For the entries below, repeat exactly each line starting with the one that contains "# Open-topped tray" and going on through the one that contains "# Window through the back wall", and no others.

[Start of section]

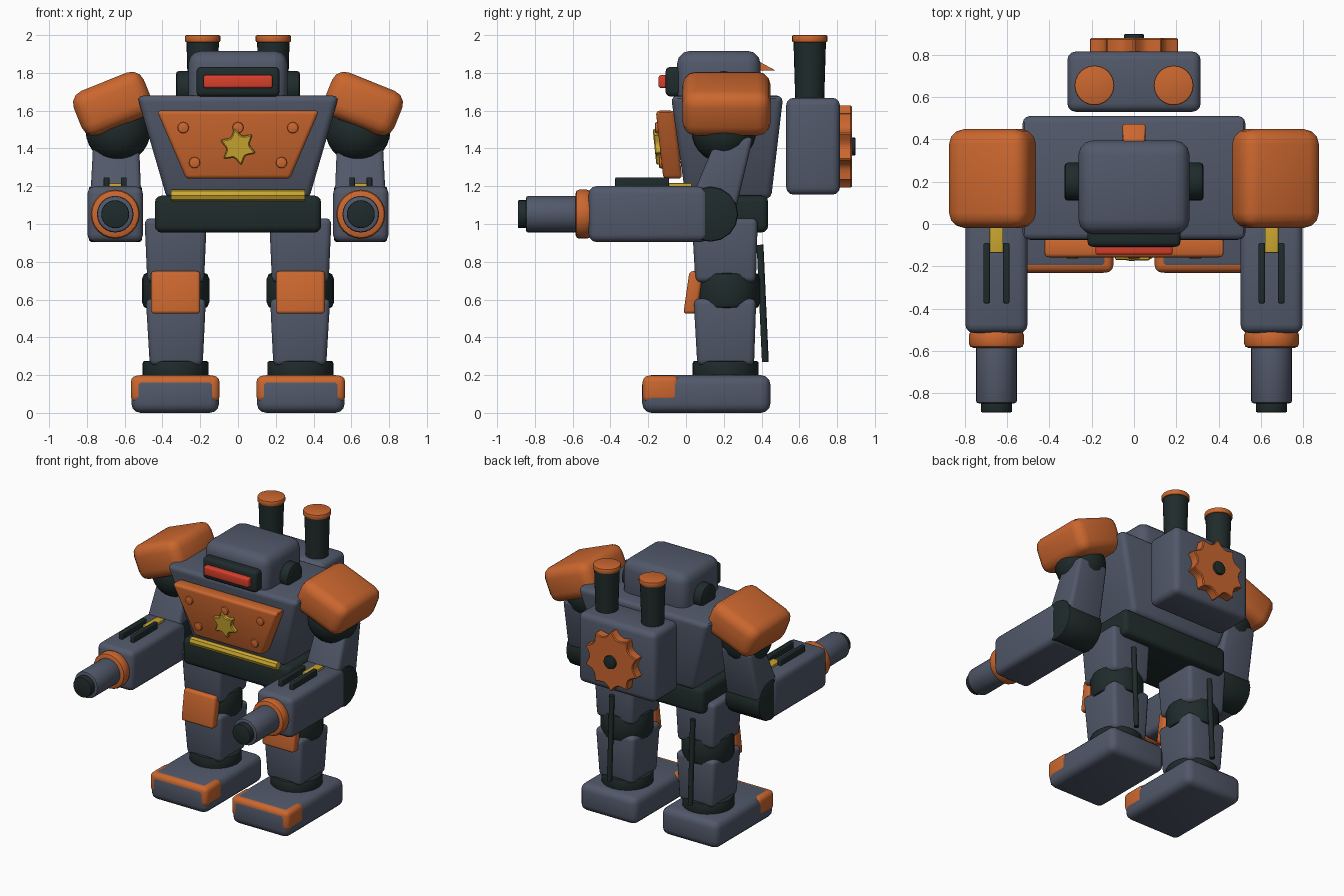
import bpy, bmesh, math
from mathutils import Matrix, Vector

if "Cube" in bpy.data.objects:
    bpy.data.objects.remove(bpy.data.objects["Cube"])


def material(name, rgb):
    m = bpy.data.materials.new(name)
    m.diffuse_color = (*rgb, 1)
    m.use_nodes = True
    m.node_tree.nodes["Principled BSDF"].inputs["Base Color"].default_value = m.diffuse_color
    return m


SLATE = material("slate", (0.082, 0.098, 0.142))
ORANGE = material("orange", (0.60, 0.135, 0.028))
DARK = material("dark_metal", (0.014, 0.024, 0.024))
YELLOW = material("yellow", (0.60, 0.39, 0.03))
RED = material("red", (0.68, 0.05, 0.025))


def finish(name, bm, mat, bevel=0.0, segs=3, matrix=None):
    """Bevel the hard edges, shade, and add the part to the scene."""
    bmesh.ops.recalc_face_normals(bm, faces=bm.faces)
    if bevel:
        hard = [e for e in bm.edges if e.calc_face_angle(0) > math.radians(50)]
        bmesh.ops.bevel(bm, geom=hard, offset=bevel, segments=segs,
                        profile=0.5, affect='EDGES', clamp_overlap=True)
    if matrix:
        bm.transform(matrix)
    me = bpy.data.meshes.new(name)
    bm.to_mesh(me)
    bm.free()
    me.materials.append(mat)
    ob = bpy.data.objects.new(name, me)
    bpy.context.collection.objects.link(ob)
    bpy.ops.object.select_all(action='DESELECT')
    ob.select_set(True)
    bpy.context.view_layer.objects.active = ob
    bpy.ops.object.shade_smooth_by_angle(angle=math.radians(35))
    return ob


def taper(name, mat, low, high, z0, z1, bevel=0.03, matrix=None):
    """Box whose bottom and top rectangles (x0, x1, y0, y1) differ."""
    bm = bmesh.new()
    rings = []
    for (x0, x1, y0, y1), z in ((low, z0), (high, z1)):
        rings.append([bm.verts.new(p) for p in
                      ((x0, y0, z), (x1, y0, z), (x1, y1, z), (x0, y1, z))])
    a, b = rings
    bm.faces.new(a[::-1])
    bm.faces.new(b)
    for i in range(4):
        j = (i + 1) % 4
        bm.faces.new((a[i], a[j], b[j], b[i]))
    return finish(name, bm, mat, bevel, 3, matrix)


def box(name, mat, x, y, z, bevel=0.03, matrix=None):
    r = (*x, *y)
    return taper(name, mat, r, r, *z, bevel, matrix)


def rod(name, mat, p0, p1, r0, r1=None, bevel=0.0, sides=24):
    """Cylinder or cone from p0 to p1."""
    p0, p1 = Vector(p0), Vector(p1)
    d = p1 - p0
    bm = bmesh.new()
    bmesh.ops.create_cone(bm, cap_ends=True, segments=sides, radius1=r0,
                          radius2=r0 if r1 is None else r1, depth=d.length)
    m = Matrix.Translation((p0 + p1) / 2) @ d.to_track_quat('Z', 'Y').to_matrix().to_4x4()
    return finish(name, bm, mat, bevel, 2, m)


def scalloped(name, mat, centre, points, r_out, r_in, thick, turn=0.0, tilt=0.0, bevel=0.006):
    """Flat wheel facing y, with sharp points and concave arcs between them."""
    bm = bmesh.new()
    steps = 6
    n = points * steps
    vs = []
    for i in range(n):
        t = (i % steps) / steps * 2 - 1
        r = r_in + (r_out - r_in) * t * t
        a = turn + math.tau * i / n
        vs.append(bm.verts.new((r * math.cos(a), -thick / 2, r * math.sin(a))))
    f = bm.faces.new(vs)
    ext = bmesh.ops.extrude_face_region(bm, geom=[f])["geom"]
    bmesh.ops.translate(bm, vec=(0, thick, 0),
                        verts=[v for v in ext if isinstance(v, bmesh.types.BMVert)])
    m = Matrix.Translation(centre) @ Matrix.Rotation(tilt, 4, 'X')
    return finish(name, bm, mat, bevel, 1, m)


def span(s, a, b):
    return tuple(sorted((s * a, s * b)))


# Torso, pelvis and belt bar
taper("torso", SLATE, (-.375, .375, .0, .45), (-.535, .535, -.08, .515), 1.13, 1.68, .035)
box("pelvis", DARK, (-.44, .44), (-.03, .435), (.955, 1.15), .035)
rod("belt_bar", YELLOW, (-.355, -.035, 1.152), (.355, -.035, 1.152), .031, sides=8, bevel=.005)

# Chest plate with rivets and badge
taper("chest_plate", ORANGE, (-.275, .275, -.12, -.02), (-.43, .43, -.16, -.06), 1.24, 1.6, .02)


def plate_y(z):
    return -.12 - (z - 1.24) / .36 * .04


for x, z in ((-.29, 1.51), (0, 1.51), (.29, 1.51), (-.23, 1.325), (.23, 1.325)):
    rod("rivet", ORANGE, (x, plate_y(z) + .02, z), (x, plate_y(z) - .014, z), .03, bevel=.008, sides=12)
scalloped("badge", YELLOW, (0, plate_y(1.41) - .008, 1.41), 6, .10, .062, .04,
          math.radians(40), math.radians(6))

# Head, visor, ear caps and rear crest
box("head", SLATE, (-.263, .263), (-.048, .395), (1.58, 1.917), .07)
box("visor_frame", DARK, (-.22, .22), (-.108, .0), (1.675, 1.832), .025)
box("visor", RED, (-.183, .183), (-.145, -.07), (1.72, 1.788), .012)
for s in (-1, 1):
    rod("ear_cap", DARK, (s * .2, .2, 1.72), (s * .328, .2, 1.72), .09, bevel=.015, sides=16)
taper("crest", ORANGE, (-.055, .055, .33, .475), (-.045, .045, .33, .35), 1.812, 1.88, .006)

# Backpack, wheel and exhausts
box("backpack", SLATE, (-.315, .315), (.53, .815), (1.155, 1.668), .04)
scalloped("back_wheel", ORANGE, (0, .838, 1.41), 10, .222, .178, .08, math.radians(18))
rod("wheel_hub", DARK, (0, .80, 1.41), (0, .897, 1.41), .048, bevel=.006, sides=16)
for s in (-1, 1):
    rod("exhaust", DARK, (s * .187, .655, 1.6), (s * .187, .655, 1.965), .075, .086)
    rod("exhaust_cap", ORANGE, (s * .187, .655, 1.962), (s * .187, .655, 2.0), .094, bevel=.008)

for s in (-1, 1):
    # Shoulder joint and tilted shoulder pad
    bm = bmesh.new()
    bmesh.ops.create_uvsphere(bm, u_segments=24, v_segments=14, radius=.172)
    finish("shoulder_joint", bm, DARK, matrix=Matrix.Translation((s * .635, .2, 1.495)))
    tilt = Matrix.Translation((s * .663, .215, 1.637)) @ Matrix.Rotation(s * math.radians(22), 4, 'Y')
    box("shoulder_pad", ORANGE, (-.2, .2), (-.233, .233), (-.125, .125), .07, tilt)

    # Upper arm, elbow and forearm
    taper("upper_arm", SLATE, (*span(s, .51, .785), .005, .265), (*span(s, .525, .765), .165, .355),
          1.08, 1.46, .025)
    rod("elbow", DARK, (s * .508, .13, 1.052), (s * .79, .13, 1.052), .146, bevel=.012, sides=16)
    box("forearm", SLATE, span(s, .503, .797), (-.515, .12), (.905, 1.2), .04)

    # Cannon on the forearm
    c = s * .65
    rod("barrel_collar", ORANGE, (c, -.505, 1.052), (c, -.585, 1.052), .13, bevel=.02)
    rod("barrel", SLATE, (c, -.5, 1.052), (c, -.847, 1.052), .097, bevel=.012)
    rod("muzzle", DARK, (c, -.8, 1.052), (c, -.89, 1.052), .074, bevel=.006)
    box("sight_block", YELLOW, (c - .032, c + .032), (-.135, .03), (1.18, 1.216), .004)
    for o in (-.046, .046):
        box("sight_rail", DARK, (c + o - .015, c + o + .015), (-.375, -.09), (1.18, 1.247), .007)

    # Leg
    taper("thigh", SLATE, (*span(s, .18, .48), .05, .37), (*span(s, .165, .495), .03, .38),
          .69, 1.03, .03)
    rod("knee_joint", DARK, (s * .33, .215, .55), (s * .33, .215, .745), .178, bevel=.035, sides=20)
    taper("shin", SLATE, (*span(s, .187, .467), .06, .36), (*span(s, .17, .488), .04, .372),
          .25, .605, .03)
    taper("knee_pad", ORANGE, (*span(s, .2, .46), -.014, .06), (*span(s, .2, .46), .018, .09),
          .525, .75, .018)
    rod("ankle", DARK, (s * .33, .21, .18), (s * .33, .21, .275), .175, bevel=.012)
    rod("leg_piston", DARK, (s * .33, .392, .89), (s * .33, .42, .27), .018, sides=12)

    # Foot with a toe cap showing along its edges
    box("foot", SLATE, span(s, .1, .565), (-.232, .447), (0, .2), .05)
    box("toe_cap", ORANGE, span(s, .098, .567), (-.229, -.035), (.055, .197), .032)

[End of section]
[Start of section]

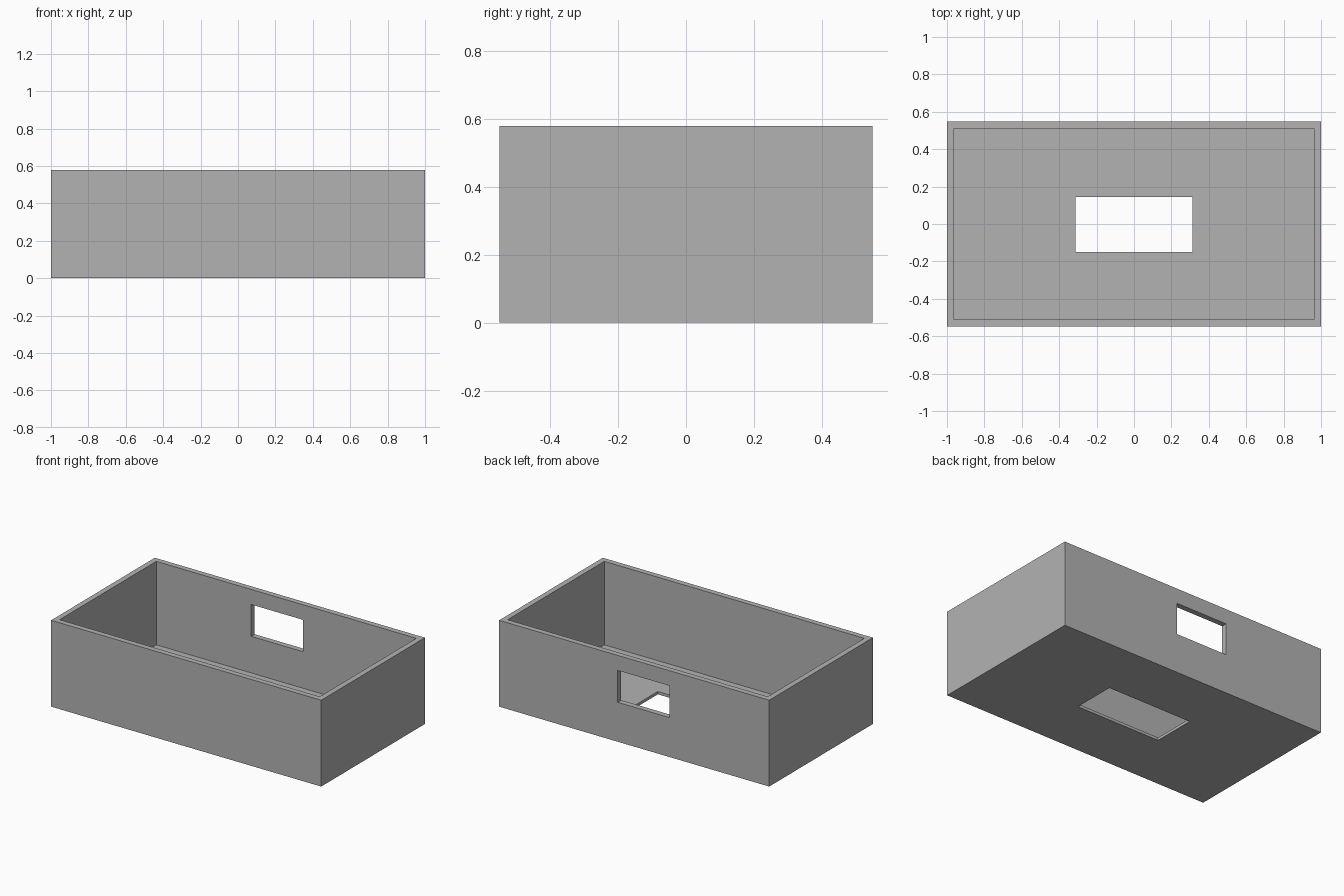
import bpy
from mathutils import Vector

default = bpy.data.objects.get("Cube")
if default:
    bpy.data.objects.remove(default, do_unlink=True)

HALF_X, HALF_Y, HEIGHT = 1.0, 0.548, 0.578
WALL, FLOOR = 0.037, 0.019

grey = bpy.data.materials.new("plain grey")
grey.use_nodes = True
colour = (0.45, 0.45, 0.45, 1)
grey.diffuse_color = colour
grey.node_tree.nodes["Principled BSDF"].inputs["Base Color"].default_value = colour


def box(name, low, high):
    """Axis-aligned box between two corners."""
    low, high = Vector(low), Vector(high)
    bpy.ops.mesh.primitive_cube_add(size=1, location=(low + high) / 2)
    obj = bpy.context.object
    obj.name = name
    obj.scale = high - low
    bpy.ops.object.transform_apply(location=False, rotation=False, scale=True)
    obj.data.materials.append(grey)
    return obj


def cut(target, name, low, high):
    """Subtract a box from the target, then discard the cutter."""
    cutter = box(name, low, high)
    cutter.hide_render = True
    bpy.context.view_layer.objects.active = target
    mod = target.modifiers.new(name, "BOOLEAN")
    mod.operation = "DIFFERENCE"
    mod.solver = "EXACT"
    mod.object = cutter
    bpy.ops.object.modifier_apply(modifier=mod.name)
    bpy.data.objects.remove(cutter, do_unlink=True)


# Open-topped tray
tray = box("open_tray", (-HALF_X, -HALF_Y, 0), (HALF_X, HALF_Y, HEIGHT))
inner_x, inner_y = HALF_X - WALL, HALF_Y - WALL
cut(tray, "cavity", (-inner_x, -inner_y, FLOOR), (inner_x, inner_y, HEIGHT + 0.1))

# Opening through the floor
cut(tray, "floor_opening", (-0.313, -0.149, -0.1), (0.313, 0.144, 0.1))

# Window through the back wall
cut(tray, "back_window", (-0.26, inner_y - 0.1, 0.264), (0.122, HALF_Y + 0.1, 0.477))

[End of section]
[Start of section]

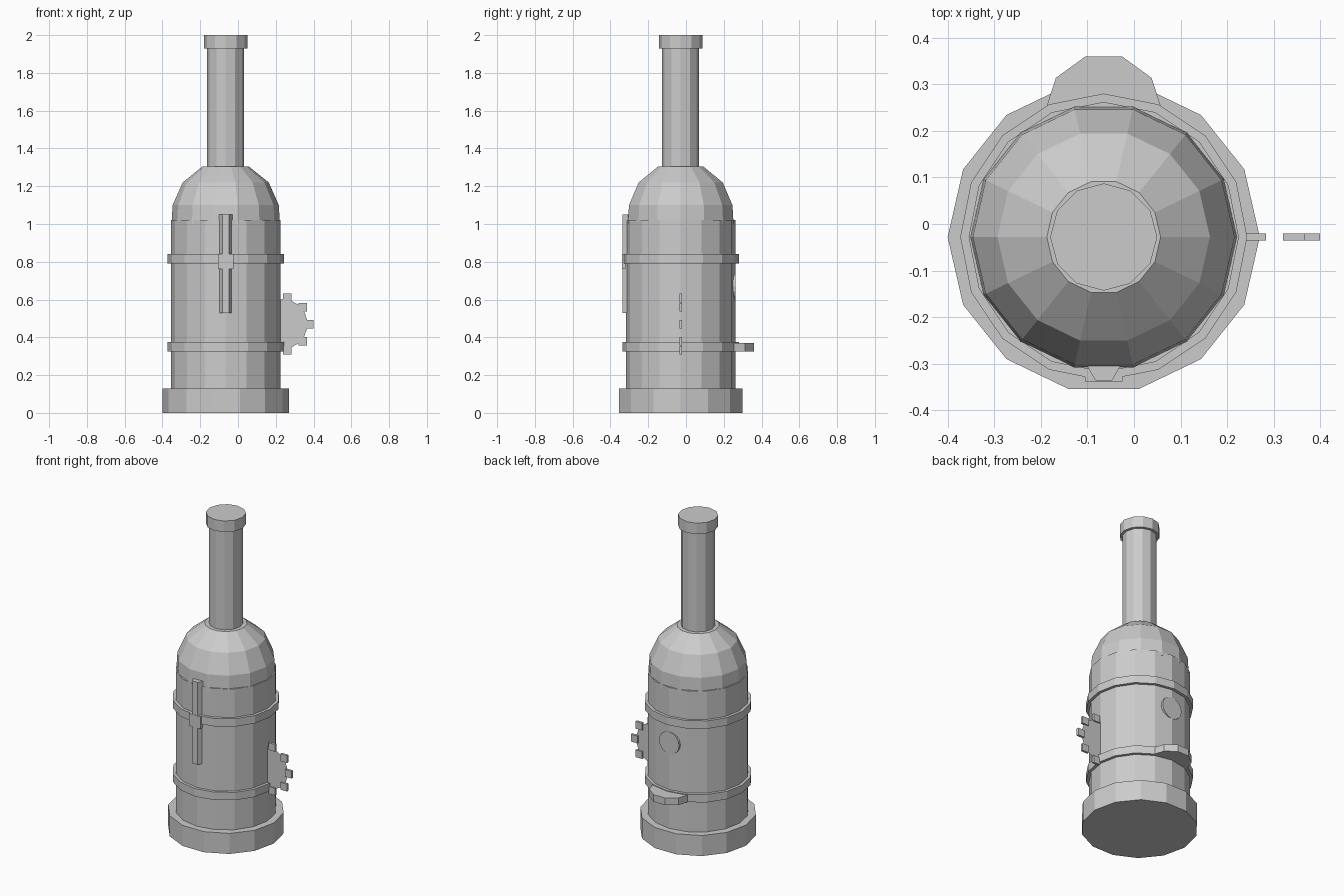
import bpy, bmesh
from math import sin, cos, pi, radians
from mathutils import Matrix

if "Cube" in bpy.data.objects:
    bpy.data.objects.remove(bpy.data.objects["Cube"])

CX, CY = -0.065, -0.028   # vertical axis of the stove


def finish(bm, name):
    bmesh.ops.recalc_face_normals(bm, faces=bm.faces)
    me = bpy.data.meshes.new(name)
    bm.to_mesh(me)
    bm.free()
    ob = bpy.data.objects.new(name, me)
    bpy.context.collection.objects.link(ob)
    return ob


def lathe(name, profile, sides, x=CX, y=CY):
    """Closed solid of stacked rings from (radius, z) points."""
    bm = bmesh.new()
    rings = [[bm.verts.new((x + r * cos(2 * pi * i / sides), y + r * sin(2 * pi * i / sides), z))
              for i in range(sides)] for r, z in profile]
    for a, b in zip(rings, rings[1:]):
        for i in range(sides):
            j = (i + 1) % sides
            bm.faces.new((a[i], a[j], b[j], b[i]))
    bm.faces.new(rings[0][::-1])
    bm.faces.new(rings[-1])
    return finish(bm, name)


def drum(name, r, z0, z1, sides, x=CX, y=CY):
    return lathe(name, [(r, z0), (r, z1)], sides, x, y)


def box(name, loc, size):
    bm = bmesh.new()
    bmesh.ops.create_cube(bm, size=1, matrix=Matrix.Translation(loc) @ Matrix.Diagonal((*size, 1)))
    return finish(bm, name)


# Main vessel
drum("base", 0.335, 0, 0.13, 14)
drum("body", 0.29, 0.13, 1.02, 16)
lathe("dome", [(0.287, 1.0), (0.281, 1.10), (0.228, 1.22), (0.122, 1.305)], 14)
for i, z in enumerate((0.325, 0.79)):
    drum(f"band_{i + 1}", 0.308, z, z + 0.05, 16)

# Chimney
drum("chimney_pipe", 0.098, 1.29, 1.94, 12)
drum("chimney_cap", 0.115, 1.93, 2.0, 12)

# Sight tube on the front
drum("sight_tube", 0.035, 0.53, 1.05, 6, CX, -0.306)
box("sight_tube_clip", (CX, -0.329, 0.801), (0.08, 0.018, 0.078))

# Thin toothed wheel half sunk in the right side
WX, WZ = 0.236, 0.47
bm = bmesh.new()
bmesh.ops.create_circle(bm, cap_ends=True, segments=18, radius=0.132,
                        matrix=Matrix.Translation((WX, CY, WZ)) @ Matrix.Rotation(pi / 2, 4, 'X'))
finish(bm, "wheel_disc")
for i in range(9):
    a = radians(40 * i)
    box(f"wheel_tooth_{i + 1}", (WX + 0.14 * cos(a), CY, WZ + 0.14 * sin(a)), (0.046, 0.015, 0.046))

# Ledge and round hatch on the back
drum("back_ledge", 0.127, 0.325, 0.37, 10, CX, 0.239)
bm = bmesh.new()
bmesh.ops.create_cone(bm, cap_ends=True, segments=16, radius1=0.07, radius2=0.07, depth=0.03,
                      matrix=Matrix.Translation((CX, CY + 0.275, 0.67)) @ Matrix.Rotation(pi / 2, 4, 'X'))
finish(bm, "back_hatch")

[End of section]

OUTPUT
# Open-topped tray
tray = box("open_tray", (-HALF_X, -HALF_Y, 0), (HALF_X, HALF_Y, HEIGHT))
inner_x, inner_y = HALF_X - WALL, HALF_Y - WALL
cut(tray, "cavity", (-inner_x, -inner_y, FLOOR), (inner_x, inner_y, HEIGHT + 0.1))

# Opening through the floor
cut(tray, "floor_opening", (-0.313, -0.149, -0.1), (0.313, 0.144, 0.1))

# Window through the back wall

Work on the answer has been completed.